For your upcoming cruise vacation, you carefully researched the options, compared rates, and then booked a cruise that offered everything you wanted—all for a great low price. Time to kick back and to stop worrying about spending, right? Not quite: Although billed as all-inclusive, your cruise fare may not cover everything.
Shore excursions, gratuities, beverages, souvenirs, and other onboard expenses are extra on most cruise lines. And if you’re not careful, you may be unpleasantly surprised when you get your final bill for onboard service at the end of your sailing. According to the online cruise magazine Cruise Mates, you should expect to pay at least $200 to $300 extra per person on a weeklong sailing.
Incurring some extra costs is inevitable if you want to take full advantage of your cruise experience. However, if you plan ahead and understand what the potential expenditures are and how much they’ll cost you, you can keep your expectations in check and costs under control.
In most cases, cruise lines list on their websites what services are not included in the base fare and how much they cost. Using these estimates to plan a budget for onboard spending ahead of time can be very helpful. After all, once you’re onboard and start using cruise credit, it’s easy to forget about prices and get carried away with ordering drinks, picking up souvenirs, or signing up for pricey shore excursions.
Here are some of the most common onboard cruise expenses, along with tips for minimizing costs and getting the best value for your money:
Shore excursions: If you are adventurous and willing to do some research, you can save by planning your own shore excursions. However, you may feel more comfortable going on a tour set up by the cruise line, especially if you are unfamiliar with local languages and customs at the port you are visiting.
Most large to medium-size cruise lines offer a wide variety of shore options, which vary greatly in price and can range from $10 for a glass-bottom boat tour to $250 for a scenic helicopter ride. Most tours have a limited number of spots and may sell out, so if you reserve late you may be left with options that are either undesirable or very expensive.

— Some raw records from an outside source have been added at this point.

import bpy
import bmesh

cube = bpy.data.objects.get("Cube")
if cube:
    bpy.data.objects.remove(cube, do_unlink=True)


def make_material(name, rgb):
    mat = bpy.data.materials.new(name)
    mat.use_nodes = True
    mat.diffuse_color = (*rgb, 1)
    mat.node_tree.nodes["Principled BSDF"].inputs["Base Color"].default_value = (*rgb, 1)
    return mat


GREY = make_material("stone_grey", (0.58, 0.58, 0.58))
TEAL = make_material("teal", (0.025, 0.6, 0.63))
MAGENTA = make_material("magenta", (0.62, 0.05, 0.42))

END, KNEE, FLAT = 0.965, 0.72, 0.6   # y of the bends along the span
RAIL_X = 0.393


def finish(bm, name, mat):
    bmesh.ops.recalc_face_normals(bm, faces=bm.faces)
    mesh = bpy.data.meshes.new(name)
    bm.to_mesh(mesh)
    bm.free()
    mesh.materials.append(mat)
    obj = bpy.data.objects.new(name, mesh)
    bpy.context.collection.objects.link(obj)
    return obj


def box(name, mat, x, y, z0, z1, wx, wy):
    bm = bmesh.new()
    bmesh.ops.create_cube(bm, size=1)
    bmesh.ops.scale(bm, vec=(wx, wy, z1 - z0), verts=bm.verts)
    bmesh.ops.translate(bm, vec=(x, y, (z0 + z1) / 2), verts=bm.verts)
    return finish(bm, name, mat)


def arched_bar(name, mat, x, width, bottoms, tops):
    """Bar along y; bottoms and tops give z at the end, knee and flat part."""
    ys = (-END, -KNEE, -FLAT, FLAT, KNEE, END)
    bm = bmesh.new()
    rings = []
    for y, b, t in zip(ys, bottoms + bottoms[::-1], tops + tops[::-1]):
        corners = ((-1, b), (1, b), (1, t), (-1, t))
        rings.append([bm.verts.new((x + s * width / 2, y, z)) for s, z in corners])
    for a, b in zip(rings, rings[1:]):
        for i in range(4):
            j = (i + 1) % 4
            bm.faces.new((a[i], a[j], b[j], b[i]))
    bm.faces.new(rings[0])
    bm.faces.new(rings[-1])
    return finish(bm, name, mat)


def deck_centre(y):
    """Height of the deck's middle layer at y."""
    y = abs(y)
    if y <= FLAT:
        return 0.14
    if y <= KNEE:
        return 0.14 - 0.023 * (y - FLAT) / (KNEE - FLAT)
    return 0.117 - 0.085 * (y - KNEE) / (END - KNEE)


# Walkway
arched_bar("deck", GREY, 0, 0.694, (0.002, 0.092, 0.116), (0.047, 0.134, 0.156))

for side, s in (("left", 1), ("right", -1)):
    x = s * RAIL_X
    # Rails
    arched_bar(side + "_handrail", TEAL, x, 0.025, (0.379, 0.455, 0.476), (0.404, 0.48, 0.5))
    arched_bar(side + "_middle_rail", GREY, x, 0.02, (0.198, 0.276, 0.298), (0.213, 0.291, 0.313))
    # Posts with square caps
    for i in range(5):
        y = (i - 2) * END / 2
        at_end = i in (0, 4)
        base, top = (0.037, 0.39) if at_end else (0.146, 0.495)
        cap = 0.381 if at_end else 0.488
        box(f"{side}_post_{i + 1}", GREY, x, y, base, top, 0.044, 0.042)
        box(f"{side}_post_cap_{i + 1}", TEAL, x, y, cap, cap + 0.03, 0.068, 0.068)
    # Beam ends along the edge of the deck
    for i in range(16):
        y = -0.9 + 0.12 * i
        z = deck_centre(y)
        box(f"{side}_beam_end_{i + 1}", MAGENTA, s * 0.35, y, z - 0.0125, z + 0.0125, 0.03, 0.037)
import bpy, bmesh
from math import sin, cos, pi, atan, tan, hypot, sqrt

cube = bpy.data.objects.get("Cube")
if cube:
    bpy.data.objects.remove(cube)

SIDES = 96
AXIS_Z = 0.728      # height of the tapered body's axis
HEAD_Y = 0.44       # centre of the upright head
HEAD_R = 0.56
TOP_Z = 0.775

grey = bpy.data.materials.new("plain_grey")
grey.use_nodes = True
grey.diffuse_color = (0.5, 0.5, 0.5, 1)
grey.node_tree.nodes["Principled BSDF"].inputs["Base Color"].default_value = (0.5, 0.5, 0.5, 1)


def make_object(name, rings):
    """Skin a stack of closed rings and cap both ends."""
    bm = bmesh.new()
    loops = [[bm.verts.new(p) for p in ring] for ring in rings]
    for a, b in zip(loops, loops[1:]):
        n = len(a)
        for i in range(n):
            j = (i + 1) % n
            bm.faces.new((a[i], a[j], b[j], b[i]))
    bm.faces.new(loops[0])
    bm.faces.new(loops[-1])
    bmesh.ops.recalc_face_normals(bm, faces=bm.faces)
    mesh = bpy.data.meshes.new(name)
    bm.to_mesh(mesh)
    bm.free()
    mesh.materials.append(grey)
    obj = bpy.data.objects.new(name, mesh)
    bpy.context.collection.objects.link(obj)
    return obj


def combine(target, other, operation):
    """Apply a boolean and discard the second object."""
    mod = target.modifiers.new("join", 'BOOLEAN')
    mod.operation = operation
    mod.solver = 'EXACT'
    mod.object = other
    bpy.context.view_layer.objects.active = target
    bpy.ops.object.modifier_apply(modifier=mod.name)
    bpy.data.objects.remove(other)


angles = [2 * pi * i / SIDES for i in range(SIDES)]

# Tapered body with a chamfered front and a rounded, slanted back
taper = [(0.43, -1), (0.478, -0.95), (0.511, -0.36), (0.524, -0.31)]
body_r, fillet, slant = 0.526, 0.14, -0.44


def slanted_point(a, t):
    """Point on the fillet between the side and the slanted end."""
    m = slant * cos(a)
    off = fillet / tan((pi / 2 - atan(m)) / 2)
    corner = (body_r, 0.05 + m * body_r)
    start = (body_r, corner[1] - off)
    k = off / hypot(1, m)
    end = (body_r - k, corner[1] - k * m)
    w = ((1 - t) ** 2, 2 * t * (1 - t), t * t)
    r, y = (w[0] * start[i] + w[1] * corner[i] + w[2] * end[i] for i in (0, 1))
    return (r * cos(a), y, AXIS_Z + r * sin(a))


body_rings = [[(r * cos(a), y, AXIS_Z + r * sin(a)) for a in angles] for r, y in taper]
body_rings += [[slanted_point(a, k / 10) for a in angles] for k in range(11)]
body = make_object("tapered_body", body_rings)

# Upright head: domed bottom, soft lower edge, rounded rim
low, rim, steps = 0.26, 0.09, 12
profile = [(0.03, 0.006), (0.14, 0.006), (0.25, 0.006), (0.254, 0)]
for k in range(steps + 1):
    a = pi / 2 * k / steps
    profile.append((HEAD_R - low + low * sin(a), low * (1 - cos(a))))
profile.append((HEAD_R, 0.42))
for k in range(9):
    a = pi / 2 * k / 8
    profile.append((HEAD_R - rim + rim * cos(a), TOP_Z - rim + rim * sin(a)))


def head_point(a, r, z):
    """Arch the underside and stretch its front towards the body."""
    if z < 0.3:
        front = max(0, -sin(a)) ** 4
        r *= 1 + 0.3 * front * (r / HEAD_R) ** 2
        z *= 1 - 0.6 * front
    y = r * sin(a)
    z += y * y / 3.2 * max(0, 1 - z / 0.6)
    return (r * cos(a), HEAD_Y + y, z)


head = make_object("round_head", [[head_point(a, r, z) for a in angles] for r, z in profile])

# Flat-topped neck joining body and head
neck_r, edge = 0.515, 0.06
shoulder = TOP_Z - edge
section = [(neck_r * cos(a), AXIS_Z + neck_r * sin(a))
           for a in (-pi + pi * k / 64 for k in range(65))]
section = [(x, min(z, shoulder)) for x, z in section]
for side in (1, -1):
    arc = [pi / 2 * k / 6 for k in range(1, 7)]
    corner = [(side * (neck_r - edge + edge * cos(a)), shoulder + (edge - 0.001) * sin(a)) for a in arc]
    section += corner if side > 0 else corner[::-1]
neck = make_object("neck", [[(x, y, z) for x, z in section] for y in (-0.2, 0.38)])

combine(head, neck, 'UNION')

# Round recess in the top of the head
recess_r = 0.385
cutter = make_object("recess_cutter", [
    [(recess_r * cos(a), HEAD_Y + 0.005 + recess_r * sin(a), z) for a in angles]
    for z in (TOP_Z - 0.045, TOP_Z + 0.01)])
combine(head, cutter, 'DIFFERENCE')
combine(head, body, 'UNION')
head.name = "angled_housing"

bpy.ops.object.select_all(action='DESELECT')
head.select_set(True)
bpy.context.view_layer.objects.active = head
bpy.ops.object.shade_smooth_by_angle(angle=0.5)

Clearly, the key to getting the most out of your shore excursion spending is to book early. With some major cruise lines such as Carnival and Radisson, you can only reserve an excursion once you board. Other lines such as Norwegian, Royal Caribbean, Holland America, and Princess, allow you to reserve shore excursions in advance through their websites—a major advantage.
Gratuities: Tipping policies vary greatly from one cruise line to another, so be sure to find out where gratuities are required so that you do not overtip. Several cruise lines, such as Holland America, Seabourn, Silversea, and Radission, include gratuities in the cruise fare and have a “tipping not required” policy onboard. Carnival, Norwegian, and Princess do not include tipping with the initial fare, but automatically add a daily tipping charge of around $10 per person to your shipboard account. Other cruise lines outline suggested tipping amounts for each service provided.
Finally, keep in mind that in addition to other gratuity charges, most cruise lines automatically add an extra 15-percent tip to all bar tabs.
- Food and beverages: Meals are almost always covered as part of your cruise fare; however, some ships, such as those operated by Royal Caribbean, have specialty restaurants that charge a per-person fee. Beverages including soft drinks, beer, wine, and hard liquor are almost always extra. Ask how much drinks costs before you order (those pretty tropical drinks cost more than you’d think), and remember the 15-percent automatic gratuity included with bar tabs.
- Salons and shopping: Onboard salon treatments and shopping are extra and expensive. To avoid inflated onboard prices, bring extra film, batteries, and other necessities with you. Before indulging in a pricey massage or a souvenir shopping spree, consider taking advantage of the many free activities and entertainment options onboard, such as gyms, classes, lectures, and shows, instead. That said, it’s ok to pamper yourself on a cruise, just be realistic about the prices.
As with all travel services, the listed price is only a base upon which many other expenses can be stacked. To really get the best value cruise, you’ll have to consider these extra costs when comparing cruises.